ENTRIES SHOWN:
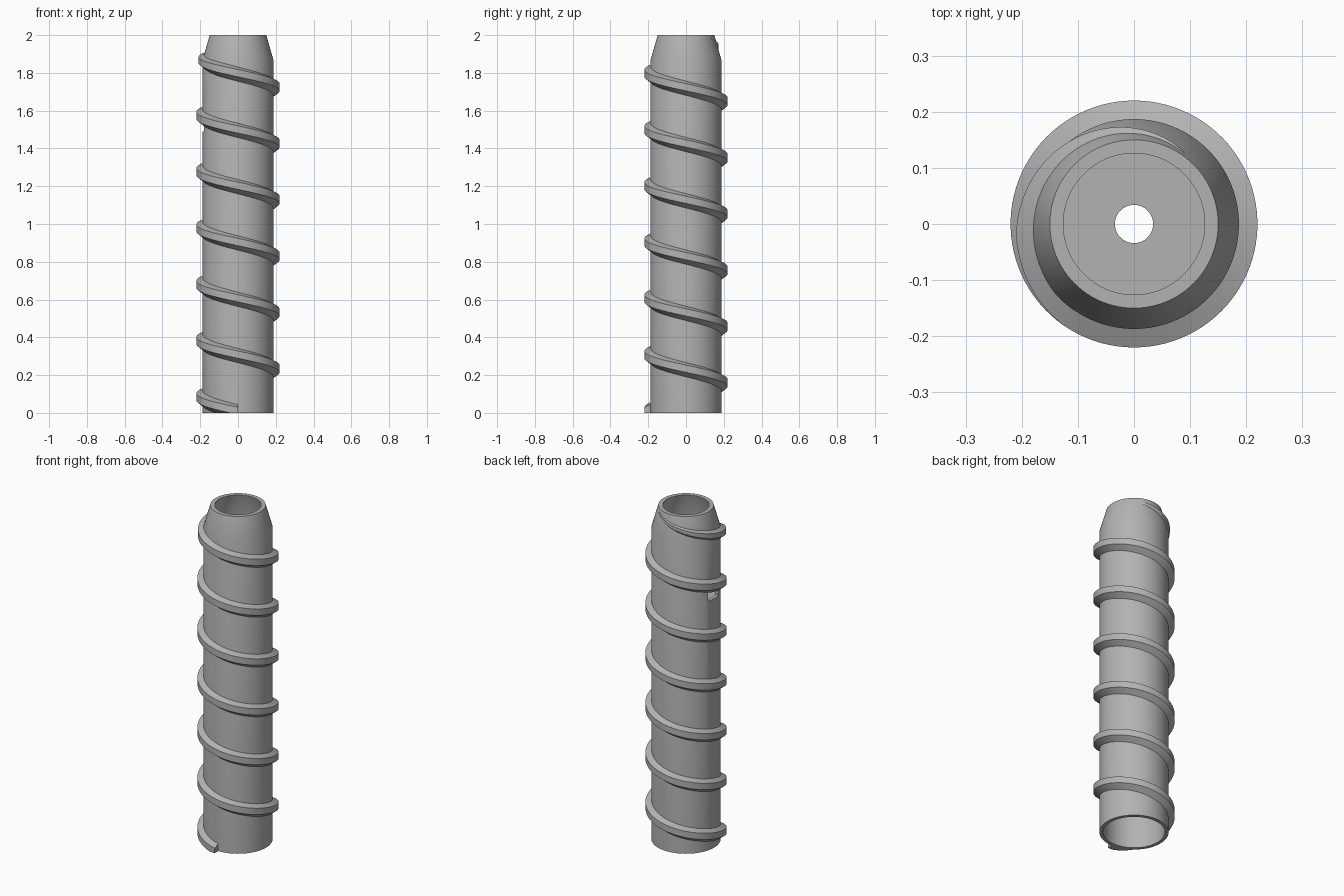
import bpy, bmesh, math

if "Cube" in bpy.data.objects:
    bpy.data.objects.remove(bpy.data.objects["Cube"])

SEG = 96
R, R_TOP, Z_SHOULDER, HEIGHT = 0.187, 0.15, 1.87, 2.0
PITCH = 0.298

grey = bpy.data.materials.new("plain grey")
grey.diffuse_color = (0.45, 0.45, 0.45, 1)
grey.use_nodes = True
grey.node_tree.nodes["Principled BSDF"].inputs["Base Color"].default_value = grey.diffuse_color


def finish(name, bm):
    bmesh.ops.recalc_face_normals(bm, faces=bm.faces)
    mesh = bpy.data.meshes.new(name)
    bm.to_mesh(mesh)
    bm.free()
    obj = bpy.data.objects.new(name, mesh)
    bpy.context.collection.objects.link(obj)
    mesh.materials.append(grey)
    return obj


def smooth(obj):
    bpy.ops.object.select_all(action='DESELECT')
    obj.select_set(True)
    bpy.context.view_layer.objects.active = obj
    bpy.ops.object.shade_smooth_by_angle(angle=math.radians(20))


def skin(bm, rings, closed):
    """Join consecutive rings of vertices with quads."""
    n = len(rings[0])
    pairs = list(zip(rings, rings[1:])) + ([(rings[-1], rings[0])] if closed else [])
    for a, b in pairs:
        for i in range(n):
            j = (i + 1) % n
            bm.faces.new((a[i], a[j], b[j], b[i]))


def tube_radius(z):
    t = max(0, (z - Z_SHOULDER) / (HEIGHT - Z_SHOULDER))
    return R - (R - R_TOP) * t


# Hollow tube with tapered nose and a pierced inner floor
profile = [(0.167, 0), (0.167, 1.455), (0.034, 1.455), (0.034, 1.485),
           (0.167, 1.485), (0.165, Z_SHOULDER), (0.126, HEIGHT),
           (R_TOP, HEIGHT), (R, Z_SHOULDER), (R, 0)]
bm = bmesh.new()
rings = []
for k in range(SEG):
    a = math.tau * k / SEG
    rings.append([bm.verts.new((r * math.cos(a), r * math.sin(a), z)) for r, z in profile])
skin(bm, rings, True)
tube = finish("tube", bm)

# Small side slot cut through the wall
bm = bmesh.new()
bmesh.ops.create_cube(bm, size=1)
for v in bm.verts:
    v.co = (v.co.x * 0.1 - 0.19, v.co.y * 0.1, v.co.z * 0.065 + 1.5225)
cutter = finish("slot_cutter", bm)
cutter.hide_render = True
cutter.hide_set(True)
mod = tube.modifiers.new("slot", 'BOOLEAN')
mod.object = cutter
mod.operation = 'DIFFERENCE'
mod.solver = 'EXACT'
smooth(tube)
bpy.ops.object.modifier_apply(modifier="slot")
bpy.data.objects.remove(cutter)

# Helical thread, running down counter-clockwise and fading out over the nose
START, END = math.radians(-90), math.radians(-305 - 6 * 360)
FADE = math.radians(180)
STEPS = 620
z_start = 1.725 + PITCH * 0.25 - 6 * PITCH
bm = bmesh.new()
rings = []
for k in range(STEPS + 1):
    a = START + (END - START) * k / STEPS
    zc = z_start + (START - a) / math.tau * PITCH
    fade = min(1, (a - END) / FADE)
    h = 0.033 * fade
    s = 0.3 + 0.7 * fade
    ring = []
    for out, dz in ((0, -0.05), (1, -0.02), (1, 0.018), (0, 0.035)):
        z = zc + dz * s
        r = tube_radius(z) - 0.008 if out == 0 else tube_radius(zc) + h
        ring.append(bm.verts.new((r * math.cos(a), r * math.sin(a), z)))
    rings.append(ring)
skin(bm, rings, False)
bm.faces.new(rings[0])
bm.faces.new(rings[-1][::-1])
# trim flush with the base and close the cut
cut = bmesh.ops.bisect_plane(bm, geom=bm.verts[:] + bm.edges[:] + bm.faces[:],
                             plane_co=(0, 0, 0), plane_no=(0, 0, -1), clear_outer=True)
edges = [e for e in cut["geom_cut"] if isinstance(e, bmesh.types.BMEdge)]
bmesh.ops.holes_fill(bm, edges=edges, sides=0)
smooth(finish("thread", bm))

TASK GOAL: Your answer should be each line of the data that contains the word "objects", copied as it stands.

RESULT:
if "Cube" in bpy.data.objects:
    bpy.data.objects.remove(bpy.data.objects["Cube"])
    obj = bpy.data.objects.new(name, mesh)
    bpy.context.collection.objects.link(obj)
    bpy.context.view_layer.objects.active = obj
bpy.data.objects.remove(cutter)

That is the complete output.